Deprived of Hollywood and Western music, Russia is under the spell of K-pop and manga

Russian cosplayers, Chinese video game fans Genshin Impact, during a costume contest in November in Moscow.
Maxim Shemetov/REUTERS

South Korean music, Japanese comics and Chinese video games are flooding the country, where Western production has become rare thanks to sanctions against the invasion of Ukraine.

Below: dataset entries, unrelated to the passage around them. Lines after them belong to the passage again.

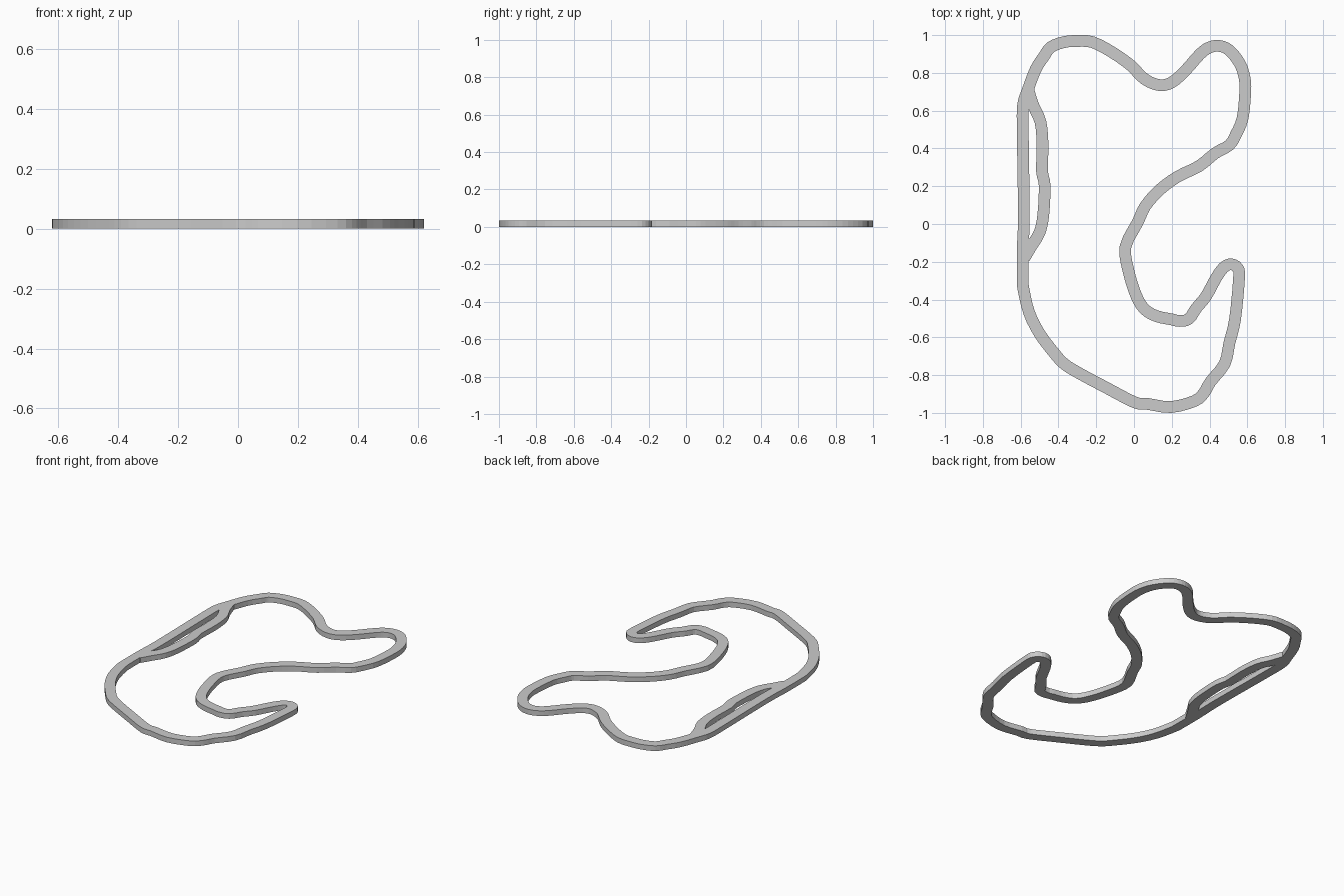
import bpy, bmesh
from mathutils import Vector

if "Cube" in bpy.data.objects:
    bpy.data.objects.remove(bpy.data.objects["Cube"])

HEIGHT = 0.033
WIDTH = 0.062


def smooth_path(pts, closed, steps=3):
    """Catmull-Rom curve through the points."""
    p = [Vector(q) for q in pts]
    n = len(p)
    get = (lambda i: p[i % n]) if closed else (lambda i: p[max(0, min(n - 1, i))])
    out = []
    for i in range(n if closed else n - 1):
        a, b, c, d = (get(i + k) for k in (-1, 0, 1, 2))
        for s in range(steps):
            t = s / steps
            out.append(0.5 * (2 * b + (c - a) * t + (2 * a - 5 * b + 4 * c - d) * t * t
                              + (3 * b - a - 3 * c + d) * t ** 3))
    if not closed:
        out.append(p[-1])
    return out


def ribbon(name, pts, closed):
    """Flat road of constant width with a rectangular section."""
    path = smooth_path(pts, closed)
    n = len(path)
    bm = bmesh.new()
    rings = []
    for i, q in enumerate(path):
        before = path[i - 1] if closed or i > 0 else q
        after = path[(i + 1) % n] if closed or i < n - 1 else q
        d = (after - before).normalized()
        side = Vector((-d.y, d.x)) * WIDTH / 2
        l, r = q + side, q - side
        rings.append([bm.verts.new((v.x, v.y, z)) for v, z in
                      ((l, 0), (r, 0), (r, HEIGHT), (l, HEIGHT))])
    for i in range(n if closed else n - 1):
        a, b = rings[i], rings[(i + 1) % n]
        for k in range(4):
            m = (k + 1) % 4
            bm.faces.new((a[k], a[m], b[m], b[k]))
    if not closed:
        bm.faces.new(rings[0])
        bm.faces.new(rings[-1])
    bmesh.ops.recalc_face_normals(bm, faces=bm.faces)
    mesh = bpy.data.meshes.new(name)
    bm.to_mesh(mesh)
    bm.free()
    obj = bpy.data.objects.new(name, mesh)
    bpy.context.collection.objects.link(obj)
    return obj


# Main circuit centreline, clockwise from the upper left
circuit = [
    (-.562, .71), (-.52, .82), (-.475, .89), (-.44, .937), (-.37, .963), (-.30, .969),
    (-.22, .963), (-.12, .912), (-.02, .842), (.055, .768), (.135, .735), (.20, .75),
    (.27, .81), (.35, .90), (.40, .935), (.45, .943), (.505, .92), (.56, .85),
    (.585, .775), (.589, .70), (.575, .56), (.54, .475), (.505, .418), (.43, .375),
    (.345, .307), (.23, .25), (.135, .18), (.06, .095), (.02, .01), (-.045, -.12),
    (-.03, -.245), (.01, -.375), (.055, -.45), (.12, -.488), (.20, -.505), (.24, -.513),
    (.29, -.503), (.33, -.445), (.38, -.385), (.435, -.285), (.475, -.23), (.515, -.213),
    (.55, -.235), (.556, -.29), (.535, -.505), (.505, -.63), (.48, -.74), (.405, -.835),
    (.37, -.895), (.32, -.937), (.195, -.969), (.07, -.952), (.005, -.945), (-.14, -.87),
    (-.29, -.79), (-.37, -.74), (-.425, -.68), (-.50, -.58), (-.555, -.47), (-.585, -.345),
    (-.589, -.29), (-.589, -.135), (-.583, .05), (-.589, .50), (-.587, .63),
]
ribbon("main_circuit", circuit, True)

# Side lane beside the left straight
lane = [
    (-.56, .71), (-.532, .625), (-.495, .54), (-.484, .42), (-.487, .28), (-.473, .205),
    (-.48, .05), (-.50, -.045), (-.545, -.12), (-.58, -.18),
]
ribbon("side_lane", lane, False)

Vladimir Putin wanted to wage a culture war against the West; here his lines are pushed into the eastern front. Just a few years ago, Karina Marakshina had to explain what K-pop was when asked about her dance school in Moscow. The musical steamroller from South Korea resonates everywhere in the shopping malls today. Russia’s cultural ties to the Far East are ancient, and the country shares a very long border – and an equally turbulent history – with China. But since the introduction of sanctions against the invasion of Ukraine, which made it difficult to access Western products, the country is literally flooded with Asian entertainment: instead of American films, music, books, comics from South Korea, Japan or China series, rap or pop in the hearts of Russian youth.

In a sign of the times, Moscow experienced a major Japan Expo-style festival in November. The public, attracted by manga and anime culture, their transpositions into films or series, Chinese video games, came in droves. The event was packed with a parade of over 1,000 cosplayers, fans who dress up as their favorite heroes. Purple wigs, traditional kimonos, and fake swords flying aloft roamed vendor booths to purchase paraphernalia, figurines, posters, or special editions related to their favorite Japanese series, Chinese gacha, or Korean boy groups.

Shooting a video clip for the Snaky group, dancers specializing in cover dance, staging choreography to K-pop songs in a Moscow parking lot.
Maxim Shemetov/REUTERS

Maraksha’s K-pop dance school, GSS Studio, was founded in 2016. At the time, the teacher had two groups practicing in rooms rented by the hour. Today, he has thousands of students training in three large studios in Moscow and several others across the country.
Every year, GSS organizes a concert of its students and co “battle” dances. And for the most addicted, tours to South Korea are offered. “All the teenagers I know are attracted to Asia, explains Marakshina. K-pop is everywhere now and it’s only getting bigger.’

Choreographer Polina Ivanovskaya has been working for GSS for over five years. He conducts a two-hour trial session, charged at 600 rubles, for a dozen young people. “What I like about this style is that we dance as a group,” she says. We feel the cohesion of a group of people.” According to the 22-year-old dancer, the success of these courses is fueled by the trivialization of the genre throughout Russia. “This phenomenon became contagious thanks to K-poppers who started taking to the streets to shoot their videos”explains Ivanovská.

Among the videos that captivate young girls and attract suitors are cover dance videos: clips, usually filmed in public places, to K-pop hits, with slick choreography and spinning shots. There was one of these eight dancers in full choreography Do not touch by the girl band MiSaMo, filmed in a Moscow shopping center in January. Or the music video for the K-pop dancer Madina, filmed in an empty parking lot with four other members of the Snaky group, all dressed in beige workman’s overalls. Dance allows everyone to take a part of the life of these Korean stars, otherwise unavailable. “It’s like you’re part of this community.”confirms Madina.

Leave a Comment